▶ Prompt
Output the lines below from the one containing "faces.append((k*N + i, k*N" through the end of the listing, inclusive, exactly as they appear, and nothing further.

▶ Data supplied
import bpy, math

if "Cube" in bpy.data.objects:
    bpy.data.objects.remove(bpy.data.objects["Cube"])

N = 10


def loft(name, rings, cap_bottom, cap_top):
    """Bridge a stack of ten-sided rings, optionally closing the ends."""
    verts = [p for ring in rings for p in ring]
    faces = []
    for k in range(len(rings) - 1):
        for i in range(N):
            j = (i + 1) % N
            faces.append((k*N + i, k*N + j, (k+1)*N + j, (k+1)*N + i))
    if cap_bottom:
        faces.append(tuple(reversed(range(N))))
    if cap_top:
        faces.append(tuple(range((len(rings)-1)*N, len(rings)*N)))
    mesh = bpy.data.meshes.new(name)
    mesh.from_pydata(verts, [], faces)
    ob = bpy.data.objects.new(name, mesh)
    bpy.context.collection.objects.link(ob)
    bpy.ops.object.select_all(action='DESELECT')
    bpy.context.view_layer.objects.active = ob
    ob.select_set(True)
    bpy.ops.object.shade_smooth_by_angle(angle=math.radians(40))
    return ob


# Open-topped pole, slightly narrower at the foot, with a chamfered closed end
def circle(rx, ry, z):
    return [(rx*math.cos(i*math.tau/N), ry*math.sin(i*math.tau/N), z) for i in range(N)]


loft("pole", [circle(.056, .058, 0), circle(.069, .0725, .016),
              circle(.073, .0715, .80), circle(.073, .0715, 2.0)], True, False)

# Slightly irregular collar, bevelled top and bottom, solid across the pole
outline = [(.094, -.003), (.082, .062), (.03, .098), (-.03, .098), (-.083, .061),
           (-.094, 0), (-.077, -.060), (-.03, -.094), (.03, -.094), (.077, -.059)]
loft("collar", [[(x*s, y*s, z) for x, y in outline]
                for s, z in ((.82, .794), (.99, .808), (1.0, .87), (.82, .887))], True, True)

▶ Completed task
            faces.append((k*N + i, k*N + j, (k+1)*N + j, (k+1)*N + i))
    if cap_bottom:
        faces.append(tuple(reversed(range(N))))
    if cap_top:
        faces.append(tuple(range((len(rings)-1)*N, len(rings)*N)))
    mesh = bpy.data.meshes.new(name)
    mesh.from_pydata(verts, [], faces)
    ob = bpy.data.objects.new(name, mesh)
    bpy.context.collection.objects.link(ob)
    bpy.ops.object.select_all(action='DESELECT')
    bpy.context.view_layer.objects.active = ob
    ob.select_set(True)
    bpy.ops.object.shade_smooth_by_angle(angle=math.radians(40))
    return ob


# Open-topped pole, slightly narrower at the foot, with a chamfered closed end
def circle(rx, ry, z):
    return [(rx*math.cos(i*math.tau/N), ry*math.sin(i*math.tau/N), z) for i in range(N)]


loft("pole", [circle(.056, .058, 0), circle(.069, .0725, .016),
              circle(.073, .0715, .80), circle(.073, .0715, 2.0)], True, False)

# Slightly irregular collar, bevelled top and bottom, solid across the pole
outline = [(.094, -.003), (.082, .062), (.03, .098), (-.03, .098), (-.083, .061),
           (-.094, 0), (-.077, -.060), (-.03, -.094), (.03, -.094), (.077, -.059)]
loft("collar", [[(x*s, y*s, z) for x, y in outline]
                for s, z in ((.82, .794), (.99, .808), (1.0, .87), (.82, .887))], True, True)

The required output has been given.